It’s simply inexcusable.  

The ruling France family has been forced to head off any serious attempts by the participating manufacturers at questioning NASCAR's direction of late, but still, there are no fundamental changes on the horizon. There are still too many races (the NASCAR schedule is the most ridiculous in all of sports, and that’s saying something when you have the NBA and NHL in the mix), too many visits to the same tracks in the season, and too many questionable on and off-track decisions - or non-decisions - as the case may be. Add to this the declining ratings and in-person attendance and you have to ask, why are these manufacturers blindly going along with the program without extracting meaningful changes?

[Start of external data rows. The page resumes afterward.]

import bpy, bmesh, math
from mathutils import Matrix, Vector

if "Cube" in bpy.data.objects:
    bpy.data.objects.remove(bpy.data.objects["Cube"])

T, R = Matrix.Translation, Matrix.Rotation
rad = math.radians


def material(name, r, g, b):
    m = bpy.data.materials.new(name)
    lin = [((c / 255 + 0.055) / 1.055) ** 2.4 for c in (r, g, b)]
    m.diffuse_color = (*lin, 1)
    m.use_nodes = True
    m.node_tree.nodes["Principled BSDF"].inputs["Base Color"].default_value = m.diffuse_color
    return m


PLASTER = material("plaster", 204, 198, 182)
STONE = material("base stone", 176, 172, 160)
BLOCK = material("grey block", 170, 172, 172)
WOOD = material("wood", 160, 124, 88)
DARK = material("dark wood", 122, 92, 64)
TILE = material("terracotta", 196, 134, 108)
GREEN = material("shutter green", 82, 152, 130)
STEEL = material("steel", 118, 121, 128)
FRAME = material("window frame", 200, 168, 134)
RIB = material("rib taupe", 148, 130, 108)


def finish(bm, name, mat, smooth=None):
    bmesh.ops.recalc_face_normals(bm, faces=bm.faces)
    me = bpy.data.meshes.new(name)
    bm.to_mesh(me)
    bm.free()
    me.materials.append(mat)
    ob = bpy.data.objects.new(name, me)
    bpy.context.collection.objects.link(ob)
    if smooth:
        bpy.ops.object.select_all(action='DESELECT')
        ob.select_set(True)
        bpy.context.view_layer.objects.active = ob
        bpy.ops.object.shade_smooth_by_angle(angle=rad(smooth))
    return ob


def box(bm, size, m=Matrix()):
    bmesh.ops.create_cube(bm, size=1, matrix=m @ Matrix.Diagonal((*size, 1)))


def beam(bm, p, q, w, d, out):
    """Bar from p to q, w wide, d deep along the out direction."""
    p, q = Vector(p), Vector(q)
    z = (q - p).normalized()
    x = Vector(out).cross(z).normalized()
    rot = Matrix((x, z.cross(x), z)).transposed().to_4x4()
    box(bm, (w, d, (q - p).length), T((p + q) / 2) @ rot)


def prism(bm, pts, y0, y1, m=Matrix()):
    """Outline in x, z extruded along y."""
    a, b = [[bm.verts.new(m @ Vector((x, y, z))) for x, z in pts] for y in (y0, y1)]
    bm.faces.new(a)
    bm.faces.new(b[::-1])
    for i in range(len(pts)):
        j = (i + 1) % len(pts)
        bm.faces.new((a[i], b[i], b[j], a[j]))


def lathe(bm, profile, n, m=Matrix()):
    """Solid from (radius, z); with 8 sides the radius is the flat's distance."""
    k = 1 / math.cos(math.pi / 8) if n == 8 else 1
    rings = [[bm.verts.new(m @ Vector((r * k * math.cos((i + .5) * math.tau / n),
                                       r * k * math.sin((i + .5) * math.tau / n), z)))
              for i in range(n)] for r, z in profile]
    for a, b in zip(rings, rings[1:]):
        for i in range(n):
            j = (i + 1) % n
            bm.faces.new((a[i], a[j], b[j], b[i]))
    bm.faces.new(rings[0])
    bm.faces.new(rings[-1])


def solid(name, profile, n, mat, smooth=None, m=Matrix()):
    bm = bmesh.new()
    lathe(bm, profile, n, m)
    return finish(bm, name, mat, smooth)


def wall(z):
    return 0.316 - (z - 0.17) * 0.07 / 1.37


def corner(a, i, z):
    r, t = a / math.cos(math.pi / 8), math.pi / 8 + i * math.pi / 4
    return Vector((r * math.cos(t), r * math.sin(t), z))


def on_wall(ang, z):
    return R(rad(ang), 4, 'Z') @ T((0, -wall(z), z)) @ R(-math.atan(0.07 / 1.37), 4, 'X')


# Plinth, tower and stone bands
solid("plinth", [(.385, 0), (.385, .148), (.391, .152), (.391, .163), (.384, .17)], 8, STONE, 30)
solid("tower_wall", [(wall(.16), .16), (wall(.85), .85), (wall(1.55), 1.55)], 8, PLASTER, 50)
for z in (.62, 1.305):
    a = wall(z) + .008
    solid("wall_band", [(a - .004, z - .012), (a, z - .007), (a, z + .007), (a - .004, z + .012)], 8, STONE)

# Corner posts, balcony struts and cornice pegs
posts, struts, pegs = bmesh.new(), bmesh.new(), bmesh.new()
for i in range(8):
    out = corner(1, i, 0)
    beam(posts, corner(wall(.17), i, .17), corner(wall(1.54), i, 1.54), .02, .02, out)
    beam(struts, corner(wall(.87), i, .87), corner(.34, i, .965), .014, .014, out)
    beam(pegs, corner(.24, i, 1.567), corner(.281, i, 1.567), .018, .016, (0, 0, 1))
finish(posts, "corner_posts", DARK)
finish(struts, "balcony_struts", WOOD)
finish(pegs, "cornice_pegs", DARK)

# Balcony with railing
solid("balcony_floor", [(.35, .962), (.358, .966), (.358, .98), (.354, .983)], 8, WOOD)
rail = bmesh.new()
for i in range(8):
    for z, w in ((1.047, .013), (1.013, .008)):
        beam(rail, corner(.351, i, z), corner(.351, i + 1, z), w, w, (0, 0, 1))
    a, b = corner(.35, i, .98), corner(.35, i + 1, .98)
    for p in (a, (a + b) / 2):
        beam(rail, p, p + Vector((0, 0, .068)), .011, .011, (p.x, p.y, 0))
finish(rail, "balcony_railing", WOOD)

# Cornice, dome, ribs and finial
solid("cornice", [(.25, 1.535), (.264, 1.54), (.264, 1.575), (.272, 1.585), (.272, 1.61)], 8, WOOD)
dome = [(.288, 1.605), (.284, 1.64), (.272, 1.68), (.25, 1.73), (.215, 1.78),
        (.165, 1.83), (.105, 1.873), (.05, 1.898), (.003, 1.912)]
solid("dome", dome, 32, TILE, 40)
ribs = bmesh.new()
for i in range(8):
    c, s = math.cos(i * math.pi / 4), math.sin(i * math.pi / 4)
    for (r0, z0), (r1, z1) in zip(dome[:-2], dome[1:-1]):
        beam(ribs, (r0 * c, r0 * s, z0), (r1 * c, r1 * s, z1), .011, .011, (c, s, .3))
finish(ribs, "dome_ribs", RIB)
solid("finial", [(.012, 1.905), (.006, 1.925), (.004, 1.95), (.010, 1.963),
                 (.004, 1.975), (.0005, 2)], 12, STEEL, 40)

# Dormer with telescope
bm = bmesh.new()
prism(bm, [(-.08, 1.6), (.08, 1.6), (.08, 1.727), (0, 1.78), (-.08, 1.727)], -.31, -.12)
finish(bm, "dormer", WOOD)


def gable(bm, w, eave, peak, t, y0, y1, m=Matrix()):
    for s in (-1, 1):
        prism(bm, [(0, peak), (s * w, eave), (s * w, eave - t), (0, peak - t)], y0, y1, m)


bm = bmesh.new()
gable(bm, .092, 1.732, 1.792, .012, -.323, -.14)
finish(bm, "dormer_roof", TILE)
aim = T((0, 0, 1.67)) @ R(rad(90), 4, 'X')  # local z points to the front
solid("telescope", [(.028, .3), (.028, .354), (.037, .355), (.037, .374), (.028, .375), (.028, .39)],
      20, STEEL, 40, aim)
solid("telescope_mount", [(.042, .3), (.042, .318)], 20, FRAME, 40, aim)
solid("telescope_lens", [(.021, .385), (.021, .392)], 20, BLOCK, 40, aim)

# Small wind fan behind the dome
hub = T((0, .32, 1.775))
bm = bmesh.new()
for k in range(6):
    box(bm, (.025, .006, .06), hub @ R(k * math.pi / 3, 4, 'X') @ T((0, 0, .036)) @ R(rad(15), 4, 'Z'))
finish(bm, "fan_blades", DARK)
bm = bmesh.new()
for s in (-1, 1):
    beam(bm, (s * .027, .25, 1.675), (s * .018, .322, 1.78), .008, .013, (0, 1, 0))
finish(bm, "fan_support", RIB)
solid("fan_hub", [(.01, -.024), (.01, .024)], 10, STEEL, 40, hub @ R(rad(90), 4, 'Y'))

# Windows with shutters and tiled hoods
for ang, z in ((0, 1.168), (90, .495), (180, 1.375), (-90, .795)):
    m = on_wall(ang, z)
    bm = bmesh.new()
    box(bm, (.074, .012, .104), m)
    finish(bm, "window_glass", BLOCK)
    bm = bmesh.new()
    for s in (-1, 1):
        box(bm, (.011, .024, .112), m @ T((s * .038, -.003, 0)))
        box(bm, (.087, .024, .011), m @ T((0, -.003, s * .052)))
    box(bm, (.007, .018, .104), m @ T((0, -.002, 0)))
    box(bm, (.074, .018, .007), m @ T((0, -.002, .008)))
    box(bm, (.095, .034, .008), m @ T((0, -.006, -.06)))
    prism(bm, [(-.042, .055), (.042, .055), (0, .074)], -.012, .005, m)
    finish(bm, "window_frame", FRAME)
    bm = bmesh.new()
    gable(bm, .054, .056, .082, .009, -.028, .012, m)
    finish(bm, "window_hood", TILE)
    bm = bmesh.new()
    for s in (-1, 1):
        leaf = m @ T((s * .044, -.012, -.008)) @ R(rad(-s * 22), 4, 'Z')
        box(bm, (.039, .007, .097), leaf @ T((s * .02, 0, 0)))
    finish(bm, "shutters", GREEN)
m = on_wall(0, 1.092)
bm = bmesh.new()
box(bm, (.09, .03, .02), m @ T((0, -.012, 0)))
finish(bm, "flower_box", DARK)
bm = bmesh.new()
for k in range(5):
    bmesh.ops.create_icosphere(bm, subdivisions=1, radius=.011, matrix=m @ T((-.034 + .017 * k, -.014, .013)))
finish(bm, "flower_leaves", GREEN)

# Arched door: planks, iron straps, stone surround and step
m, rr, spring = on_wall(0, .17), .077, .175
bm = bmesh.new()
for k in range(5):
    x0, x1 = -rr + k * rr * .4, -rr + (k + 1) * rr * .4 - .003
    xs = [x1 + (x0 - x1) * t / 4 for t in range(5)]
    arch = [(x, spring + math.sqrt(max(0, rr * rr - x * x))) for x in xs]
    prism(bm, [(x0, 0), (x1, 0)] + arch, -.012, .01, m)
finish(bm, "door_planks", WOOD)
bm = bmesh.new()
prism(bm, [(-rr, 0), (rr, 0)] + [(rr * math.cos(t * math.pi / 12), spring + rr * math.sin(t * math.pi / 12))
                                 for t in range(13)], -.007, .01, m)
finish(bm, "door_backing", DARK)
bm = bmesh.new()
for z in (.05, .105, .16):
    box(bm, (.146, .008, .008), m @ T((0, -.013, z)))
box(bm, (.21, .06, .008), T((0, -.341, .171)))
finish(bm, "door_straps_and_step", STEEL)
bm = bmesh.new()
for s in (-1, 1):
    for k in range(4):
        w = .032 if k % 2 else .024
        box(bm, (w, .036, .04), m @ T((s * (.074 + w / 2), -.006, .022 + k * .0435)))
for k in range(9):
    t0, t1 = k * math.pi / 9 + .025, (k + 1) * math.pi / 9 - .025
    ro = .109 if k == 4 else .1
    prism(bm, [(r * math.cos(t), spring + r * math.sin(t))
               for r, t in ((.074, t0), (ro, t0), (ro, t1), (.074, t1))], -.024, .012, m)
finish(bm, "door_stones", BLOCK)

Why indeed.

If you could get any executive at the car companies involved with their racing programs to respond off the record - and with a modicum of honesty - they’d say that the old “Win on Sunday, sell on Monday” catchphrase was obsolete easily 30 years ago. But they’d also stop there because no one really wants to upset the apple cart, or lose their jobs.

It’s no secret that Toyota, GM and Ford cumulatively spend in the neighborhood of $300 million annually in NASCAR. That number includes direct financial support to the teams and drivers, race weekend activation and marketing, other promotions and advertising support. Now, given the profit numbers currently being bandied about by these companies, this financial involvement in NASCAR barely registers. But still, the relationship is dysfunctional at best, because the manufacturers pretty much let NASCAR run roughshod over them, and it’s embarrassing to watch. It’s unconscionable, in fact.

The manufacturers involved have become NASCAR’s chief enablers, and the NASCAR brain trust’s “MO” of “why fix it if it ain’t broke?” has only served the France family’s interests, while the manufacturers are left shuffling their feet and writing bigger and bigger checks.

And that’s the High-Octane Truth for this week.